Black River Falls even holds an annual Karner Blue Butterfly Festival.
Lentz calls it “the people’s insect.”
Just because a mine is in the high-probability Karner blue range doesn’t necessarily mean it has butterflies. But it does mean the company should call DNR to ask about them.
Some frac sand mines are simply digging up the sandstone under old sand and gravel mines. Or maybe they bought a corn field where lupine doesn’t grow — but on the other hand, an access road to that field may have lots of lupine.
No lupine means no Karners and no worries. If there’s lupine, they need to survey for butterflies.
Flying under some companies’ radar?
Some mining companies may not know they could be endangering Karner blue habitat.
Mike Caron, director of land use affairs for the Tiller Corp., which is operating a mine in northwest Wisconsin on behalf of Minnesota-based International Energy Partners, said he hadn’t thought about the Karner blue until he got a reporter’s voicemail about it. Tiller began mining an existing sand and gravel mine for frac sand last summer.

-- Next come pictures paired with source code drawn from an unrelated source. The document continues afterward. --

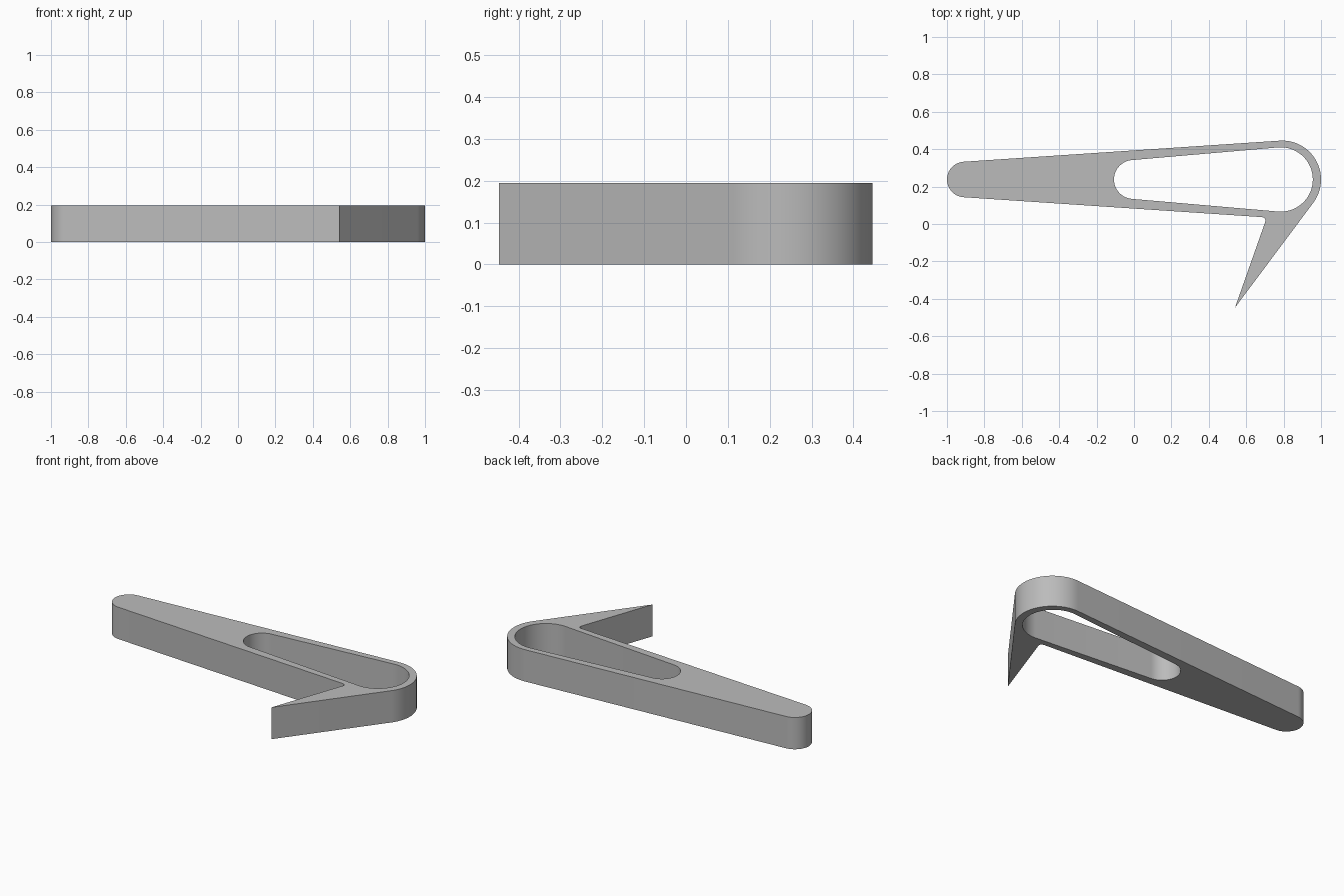
import bpy, bmesh
from math import asin, acos, atan2, cos, sin, pi
from mathutils import Vector

HEIGHT = 0.195
MID_Y = 0.238

if "Cube" in bpy.data.objects:
    bpy.data.objects.remove(bpy.data.objects["Cube"], do_unlink=True)

grey = bpy.data.materials.new("plain grey")
grey.use_nodes = True
colour = (0.5, 0.5, 0.5, 1)
grey.diffuse_color = colour
grey.node_tree.nodes["Principled BSDF"].inputs["Base Color"].default_value = colour


def arc(x, radius, start, end, steps=32):
    angles = [start + (end - start) * i / steps for i in range(steps + 1)]
    return [Vector((x + radius * cos(a), MID_Y + radius * sin(a), 0)) for a in angles]


def tangent_angle(x1, r1, x2, r2):
    """Angle of the upper contact point of a line touching both circles."""
    return pi / 2 + asin((r2 - r1) / (x2 - x1))


def fillet(before, corner, after, size, steps=8):
    a = corner + (before - corner).normalized() * size
    b = corner + (after - corner).normalized() * size
    return [a.lerp(corner, t).lerp(corner.lerp(b, t), t)
            for t in (i / steps for i in range(steps + 1))]


# Outer outline: round head, tapered handle, and pointed hook
nose_x, nose_r, head_x, head_r = -0.905, 0.095, 0.792, 0.208
side = tangent_angle(nose_x, nose_r, head_x, head_r)
tip = Vector((0.54, -0.447, 0))
to_tip = tip - Vector((head_x, MID_Y, 0))
hook_angle = atan2(to_tip.y, to_tip.x) + acos(head_r / to_tip.length)

head = arc(head_x, head_r, hook_angle, side, 48)
nose = arc(nose_x, nose_r, side, 2 * pi - side)
under = arc(head_x, head_r, -side, -side, 1)[0]
crook = nose[-1].lerp(under, (0.71 - nose[-1].x) / (under.x - nose[-1].x))
outer = head + nose + fillet(nose[-1], crook, tip, 0.03) + [tip]

# Tapered slot
slot_x, slot_r, eye_x, eye_r = -0.003, 0.104, 0.784, 0.172
side = tangent_angle(slot_x, slot_r, eye_x, eye_r)
slot = arc(eye_x, eye_r, -side, side, 48) + arc(slot_x, slot_r, side, 2 * pi - side)

# Fill between the outlines and raise to full height
bm = bmesh.new()
for loop in (outer, slot):
    verts = [bm.verts.new(p) for p in loop]
    for i, v in enumerate(verts):
        bm.edges.new((verts[i - 1], v))
bmesh.ops.triangle_fill(bm, edges=bm.edges[:], use_beauty=True)
raised = bmesh.ops.extrude_face_region(bm, geom=bm.faces[:], use_keep_orig=True)
top = [g for g in raised["geom"] if isinstance(g, bmesh.types.BMVert)]
bmesh.ops.translate(bm, verts=top, vec=(0, 0, HEIGHT))
bmesh.ops.recalc_face_normals(bm, faces=bm.faces[:])

mesh = bpy.data.meshes.new("slotted_hook")
bm.to_mesh(mesh)
bm.free()
mesh.materials.append(grey)
hook = bpy.data.objects.new("slotted_hook", mesh)
bpy.context.collection.objects.link(hook)

bpy.ops.object.select_all(action="DESELECT")
hook.select_set(True)
bpy.context.view_layer.objects.active = hook
bpy.ops.object.shade_smooth_by_angle(angle=pi / 6)
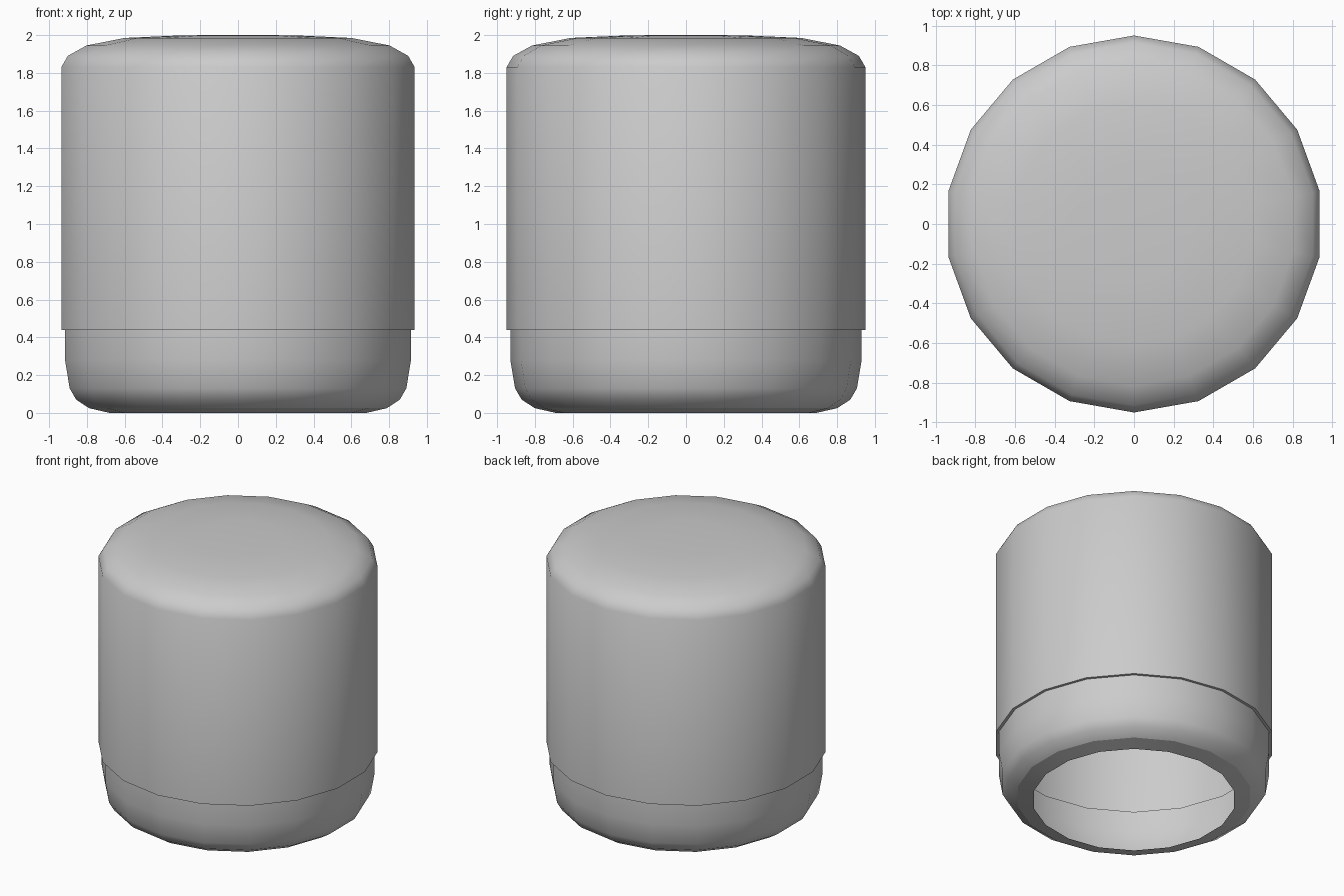
import bpy
import bmesh
from math import sin, cos, tau

SIDES = 18

cube = bpy.data.objects.get("Cube")
if cube:
    bpy.data.objects.remove(cube, do_unlink=True)

# Single plain grey material
grey = bpy.data.materials.new("plain_grey")
grey.use_nodes = True
colour = (0.6, 0.6, 0.6, 1)
grey.diffuse_color = colour
grey.node_tree.nodes["Principled BSDF"].inputs["Base Color"].default_value = colour


def lathe(name, profile, sharp=()):
    """Turn a (radius, height) profile, listed bottom to top; rings in sharp stay crisp."""
    bm = bmesh.new()
    rings = []
    for r, z in profile:
        if r == 0:
            rings.append([bm.verts.new((0, 0, z))] * SIDES)
        else:
            angles = [tau * (i / SIDES + 0.25) for i in range(SIDES)]
            rings.append([bm.verts.new((r * cos(a), r * sin(a), z)) for a in angles])
    for low, high in zip(rings, rings[1:]):
        for i in range(SIDES):
            j = (i + 1) % SIDES
            corners = dict.fromkeys((low[i], low[j], high[j], high[i]))
            bm.faces.new(list(corners)).smooth = True
    for k in sharp:
        for i in range(SIDES):
            bm.edges.get((rings[k][i], rings[k][(i + 1) % SIDES])).smooth = False
    mesh = bpy.data.meshes.new(name)
    bm.to_mesh(mesh)
    bm.free()
    mesh.materials.append(grey)
    obj = bpy.data.objects.new(name, mesh)
    bpy.context.collection.objects.link(obj)
    return obj


# Rounded lower shell, open underneath
lathe("base_shell", [(0.69, 0), (0.80, 0.025), (0.87, 0.07), (0.905, 0.13),
                     (0.93, 0.28), (0.93, 0.44)], sharp=[1])

# Tall cap with a narrow lip at its lower edge and a gently domed top
lathe("cap", [(0.93, 0.44), (0.95, 0.44), (0.95, 1.83), (0.915, 1.89),
              (0.815, 1.945), (0.61, 1.985), (0.3, 1.999), (0, 2)], sharp=[1])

Caron said that in discussions about expanding, he couldn’t recall butterflies ever being mentioned. But after calling his environmental consultant, Caron said that if Tiller wants to build into previously undisturbed areas, it will likely survey for lupine.
Calls to several other mines in the high-probability area were not returned.
After the Karner blue was listed as endangered, landowners like utilities and loggers sat down with the DNR for five years to hammer out an unusual statewide habitat conservation plan that industry and conservationists agree has been a success.
The DNR has a federal permit to take butterflies and can extend that permit to its conservation “partners.” The 42 partners survey for butterflies, follow protocols during construction or maintenance, maintain habitat on their lands, and pay for the restoration of any habitat that’s destroyed.
“It’s really been our lifesaver in terms of being able to continue our operation,” said Gordon Mouw, certification and resource manager for NewPage Corp., an Ohio-based paper company that used to own thousands of acres in Wisconsin.
Unlike the current conservation partners, sand mines pose the prospect of large-scale habitat destruction.
Lentz said there’s room for it.
“If we lose some habitat on frac sand, it’s not going to jeopardize the recovery of this species,” he said.
But ecologist Lane cautioned that while the science of turning sand pits back into sand barrens has improved, it’s far from certain.
“It’s not rocket science,” she said. “It’s far more complicated.”
Contact Kate Golden at firstname.lastname@example.org. The nonprofit and nonpartisan Center (WisconsinWatch.org) collaborates with Wisconsin Public Television, Wisconsin Public Radio, other news media and the UW-Madison School of Journalism and Mass Communication. All works created, published, posted or disseminated by the Center do not necessarily reflect the views or opinions of UW-Madison or any of its affiliates.